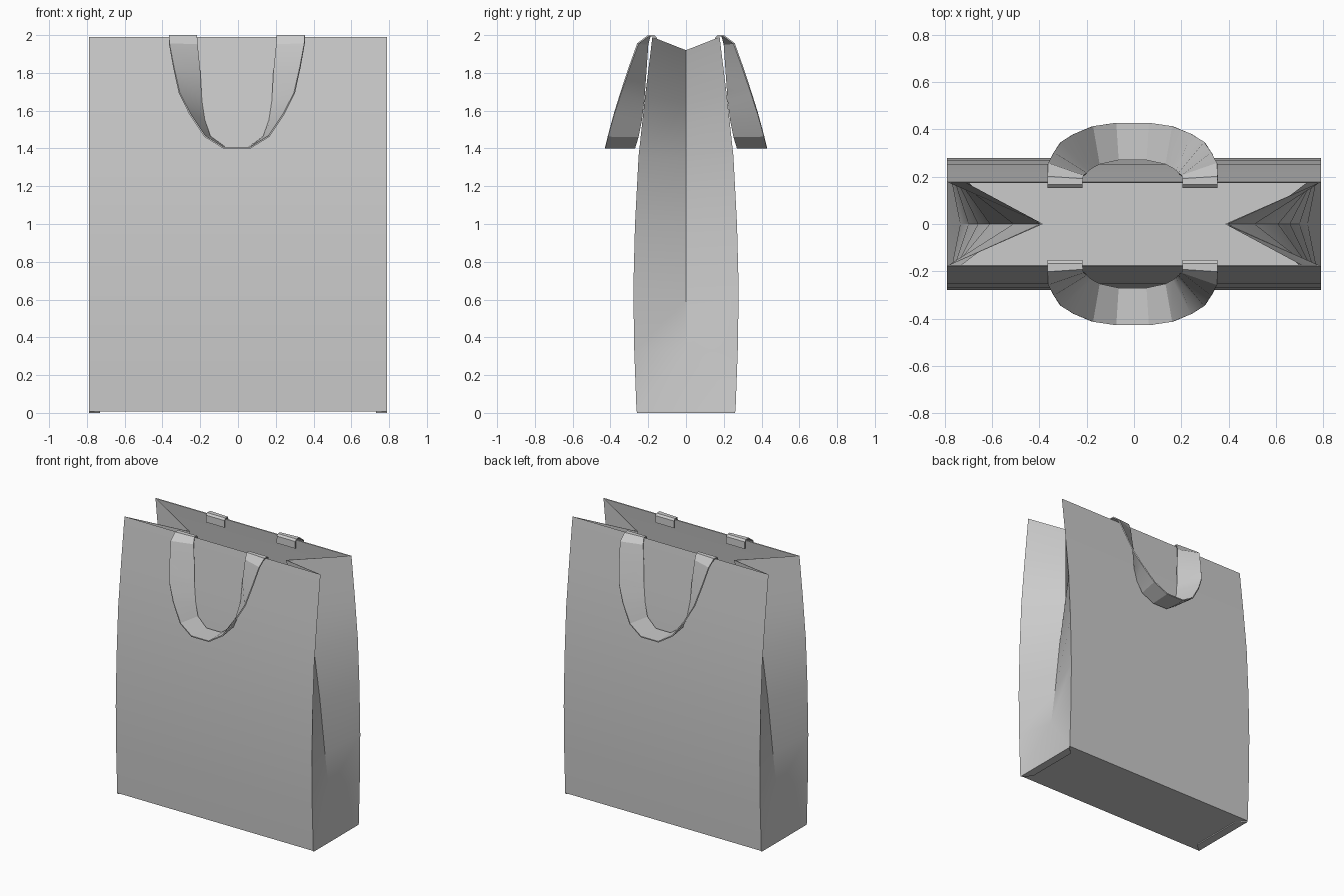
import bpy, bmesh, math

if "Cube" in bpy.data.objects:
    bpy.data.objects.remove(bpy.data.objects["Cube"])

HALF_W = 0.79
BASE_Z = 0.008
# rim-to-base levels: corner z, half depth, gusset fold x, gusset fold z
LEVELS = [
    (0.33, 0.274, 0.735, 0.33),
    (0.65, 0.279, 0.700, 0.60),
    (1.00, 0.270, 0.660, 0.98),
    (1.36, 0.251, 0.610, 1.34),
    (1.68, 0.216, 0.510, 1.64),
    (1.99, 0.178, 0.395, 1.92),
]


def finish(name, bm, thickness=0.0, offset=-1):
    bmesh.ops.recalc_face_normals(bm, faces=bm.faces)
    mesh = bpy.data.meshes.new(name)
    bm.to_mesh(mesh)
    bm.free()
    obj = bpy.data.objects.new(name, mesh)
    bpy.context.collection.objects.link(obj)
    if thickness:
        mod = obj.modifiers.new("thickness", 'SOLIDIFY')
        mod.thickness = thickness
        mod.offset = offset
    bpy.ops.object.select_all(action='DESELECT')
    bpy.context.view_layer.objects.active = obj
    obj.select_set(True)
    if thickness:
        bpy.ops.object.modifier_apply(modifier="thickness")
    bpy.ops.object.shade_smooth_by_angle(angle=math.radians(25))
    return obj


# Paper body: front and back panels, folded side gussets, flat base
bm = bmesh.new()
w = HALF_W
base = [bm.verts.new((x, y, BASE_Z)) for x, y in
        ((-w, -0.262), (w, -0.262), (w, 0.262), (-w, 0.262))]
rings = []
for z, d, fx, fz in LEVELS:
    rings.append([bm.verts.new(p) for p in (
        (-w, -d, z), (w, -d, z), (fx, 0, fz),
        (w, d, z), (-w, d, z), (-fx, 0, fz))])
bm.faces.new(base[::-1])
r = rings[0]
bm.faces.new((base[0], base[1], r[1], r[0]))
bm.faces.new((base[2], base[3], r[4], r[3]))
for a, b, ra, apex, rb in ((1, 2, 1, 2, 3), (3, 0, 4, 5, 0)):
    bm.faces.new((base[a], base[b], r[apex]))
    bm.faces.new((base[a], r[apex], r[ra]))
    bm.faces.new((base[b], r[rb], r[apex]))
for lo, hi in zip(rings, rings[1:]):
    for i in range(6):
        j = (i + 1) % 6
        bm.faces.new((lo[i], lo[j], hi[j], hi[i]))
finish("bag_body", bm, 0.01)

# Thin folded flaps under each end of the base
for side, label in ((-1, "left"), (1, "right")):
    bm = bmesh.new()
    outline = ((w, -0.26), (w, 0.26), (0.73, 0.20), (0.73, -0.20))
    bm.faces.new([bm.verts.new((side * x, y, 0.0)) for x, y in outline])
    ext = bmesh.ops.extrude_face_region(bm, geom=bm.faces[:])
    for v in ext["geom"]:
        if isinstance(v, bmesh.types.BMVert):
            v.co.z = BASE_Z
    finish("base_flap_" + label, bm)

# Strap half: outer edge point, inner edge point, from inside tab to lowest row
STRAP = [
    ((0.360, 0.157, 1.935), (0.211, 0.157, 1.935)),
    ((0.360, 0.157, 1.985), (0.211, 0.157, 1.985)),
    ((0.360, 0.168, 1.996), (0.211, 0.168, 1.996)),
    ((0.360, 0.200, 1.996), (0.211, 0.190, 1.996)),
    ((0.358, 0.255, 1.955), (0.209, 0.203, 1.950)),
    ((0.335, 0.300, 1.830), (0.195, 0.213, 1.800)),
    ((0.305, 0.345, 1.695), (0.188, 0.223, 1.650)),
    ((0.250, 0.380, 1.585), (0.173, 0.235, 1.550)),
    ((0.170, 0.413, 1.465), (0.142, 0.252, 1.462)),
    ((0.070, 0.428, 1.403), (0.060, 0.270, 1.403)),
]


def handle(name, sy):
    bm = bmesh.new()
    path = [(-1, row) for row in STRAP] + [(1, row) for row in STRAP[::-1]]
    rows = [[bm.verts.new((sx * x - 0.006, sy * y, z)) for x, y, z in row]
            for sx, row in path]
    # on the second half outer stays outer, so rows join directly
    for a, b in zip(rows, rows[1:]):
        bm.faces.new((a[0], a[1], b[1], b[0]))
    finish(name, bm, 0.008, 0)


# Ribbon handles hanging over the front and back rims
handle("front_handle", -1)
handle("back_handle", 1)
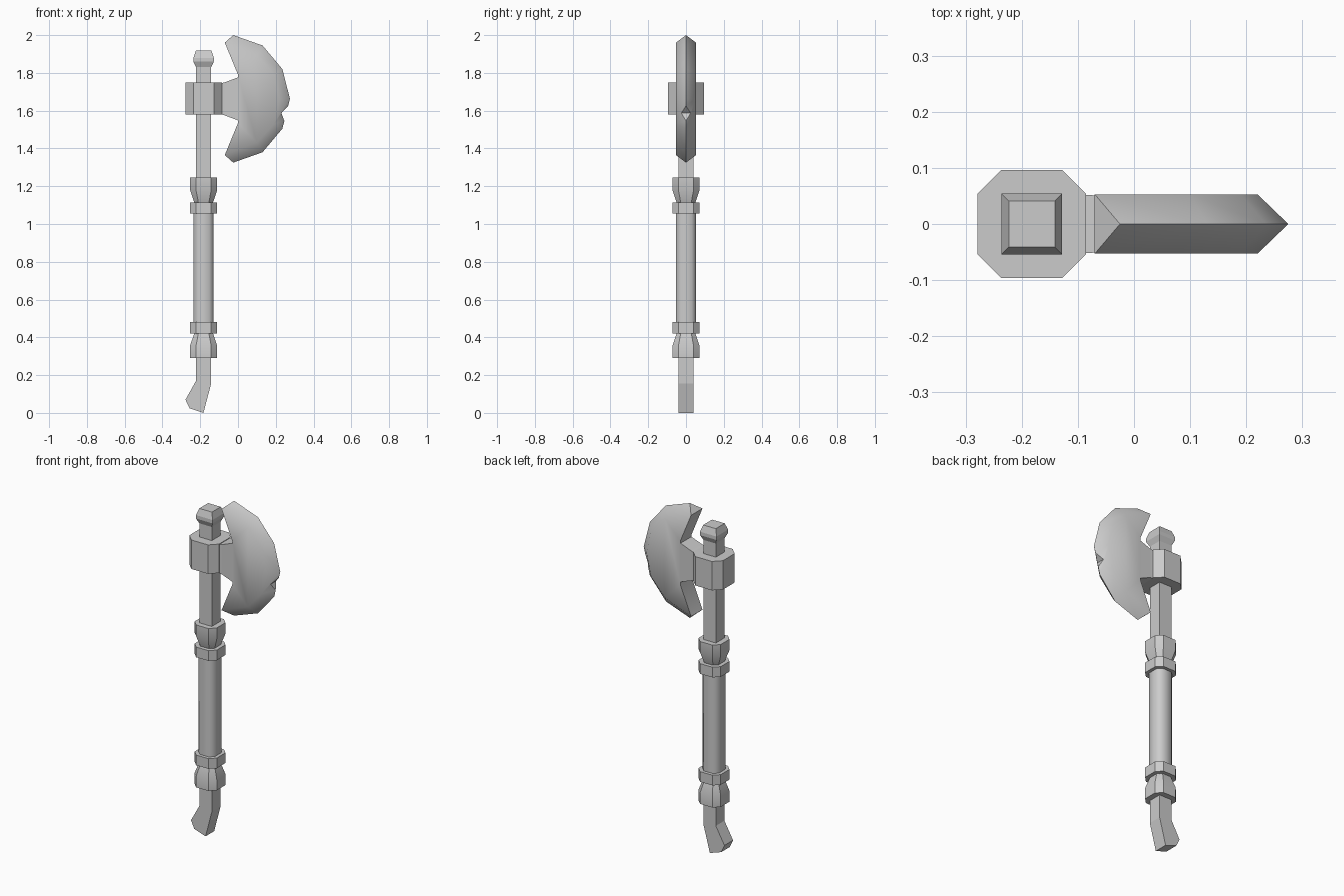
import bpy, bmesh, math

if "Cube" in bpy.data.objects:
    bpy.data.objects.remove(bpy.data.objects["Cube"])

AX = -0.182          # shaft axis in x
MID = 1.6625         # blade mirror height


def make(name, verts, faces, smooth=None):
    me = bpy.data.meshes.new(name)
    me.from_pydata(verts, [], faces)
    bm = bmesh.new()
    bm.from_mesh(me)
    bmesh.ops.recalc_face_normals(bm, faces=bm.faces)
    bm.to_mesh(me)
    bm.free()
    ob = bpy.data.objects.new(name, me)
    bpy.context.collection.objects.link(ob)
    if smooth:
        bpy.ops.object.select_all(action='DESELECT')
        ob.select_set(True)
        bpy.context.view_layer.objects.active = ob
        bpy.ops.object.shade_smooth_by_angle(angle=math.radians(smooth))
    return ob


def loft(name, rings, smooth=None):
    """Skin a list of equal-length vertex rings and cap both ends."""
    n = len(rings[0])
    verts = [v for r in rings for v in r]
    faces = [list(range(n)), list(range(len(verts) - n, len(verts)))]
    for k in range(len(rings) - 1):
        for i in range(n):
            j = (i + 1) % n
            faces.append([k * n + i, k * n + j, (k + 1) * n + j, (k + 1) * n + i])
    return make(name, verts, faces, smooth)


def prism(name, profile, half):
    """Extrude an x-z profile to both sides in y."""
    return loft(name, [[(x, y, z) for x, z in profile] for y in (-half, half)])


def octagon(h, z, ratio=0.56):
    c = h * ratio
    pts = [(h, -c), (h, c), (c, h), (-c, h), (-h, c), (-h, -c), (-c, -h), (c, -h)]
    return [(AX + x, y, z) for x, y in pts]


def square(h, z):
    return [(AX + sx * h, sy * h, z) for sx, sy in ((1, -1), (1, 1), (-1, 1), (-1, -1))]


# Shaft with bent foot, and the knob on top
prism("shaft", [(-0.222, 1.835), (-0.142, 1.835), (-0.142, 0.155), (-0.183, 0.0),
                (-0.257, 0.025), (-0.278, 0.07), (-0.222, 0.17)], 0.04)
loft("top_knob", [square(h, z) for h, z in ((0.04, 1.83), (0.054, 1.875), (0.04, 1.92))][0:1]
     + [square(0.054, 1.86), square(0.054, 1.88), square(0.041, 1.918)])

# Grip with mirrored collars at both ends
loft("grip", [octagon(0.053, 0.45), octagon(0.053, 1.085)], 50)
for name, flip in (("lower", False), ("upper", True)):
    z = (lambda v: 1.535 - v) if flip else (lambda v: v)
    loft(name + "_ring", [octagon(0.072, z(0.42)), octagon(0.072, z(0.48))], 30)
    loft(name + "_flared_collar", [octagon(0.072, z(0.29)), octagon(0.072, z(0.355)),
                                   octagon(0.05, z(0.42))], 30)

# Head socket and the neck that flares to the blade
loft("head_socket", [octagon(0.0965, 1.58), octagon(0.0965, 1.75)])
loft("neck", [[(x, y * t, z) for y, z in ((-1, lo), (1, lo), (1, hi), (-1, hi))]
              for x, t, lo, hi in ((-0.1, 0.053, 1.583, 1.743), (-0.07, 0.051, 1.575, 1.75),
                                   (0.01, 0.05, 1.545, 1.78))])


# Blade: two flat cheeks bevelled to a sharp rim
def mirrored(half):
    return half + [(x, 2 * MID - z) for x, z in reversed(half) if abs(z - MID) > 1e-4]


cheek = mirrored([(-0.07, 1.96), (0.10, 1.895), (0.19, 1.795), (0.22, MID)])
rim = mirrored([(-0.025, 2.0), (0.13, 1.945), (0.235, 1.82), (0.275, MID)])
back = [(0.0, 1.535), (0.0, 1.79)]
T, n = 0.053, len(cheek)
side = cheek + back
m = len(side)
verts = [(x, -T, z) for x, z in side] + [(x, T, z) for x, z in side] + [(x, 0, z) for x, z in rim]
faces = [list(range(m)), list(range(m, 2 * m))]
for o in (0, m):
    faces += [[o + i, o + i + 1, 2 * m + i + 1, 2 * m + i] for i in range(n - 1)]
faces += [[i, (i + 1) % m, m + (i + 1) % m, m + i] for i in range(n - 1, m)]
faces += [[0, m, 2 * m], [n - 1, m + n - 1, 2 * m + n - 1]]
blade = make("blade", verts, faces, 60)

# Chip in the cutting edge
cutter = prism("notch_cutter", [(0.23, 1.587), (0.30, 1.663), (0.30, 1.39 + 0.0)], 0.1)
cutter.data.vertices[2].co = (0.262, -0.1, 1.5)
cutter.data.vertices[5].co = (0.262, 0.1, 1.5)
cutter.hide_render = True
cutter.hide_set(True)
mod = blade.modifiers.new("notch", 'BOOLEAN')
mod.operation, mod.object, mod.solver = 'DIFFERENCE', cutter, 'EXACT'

■ **Your instructions**
The answer should be one number: how many lines in the listing above contain "finish".

■ **Answer section**
4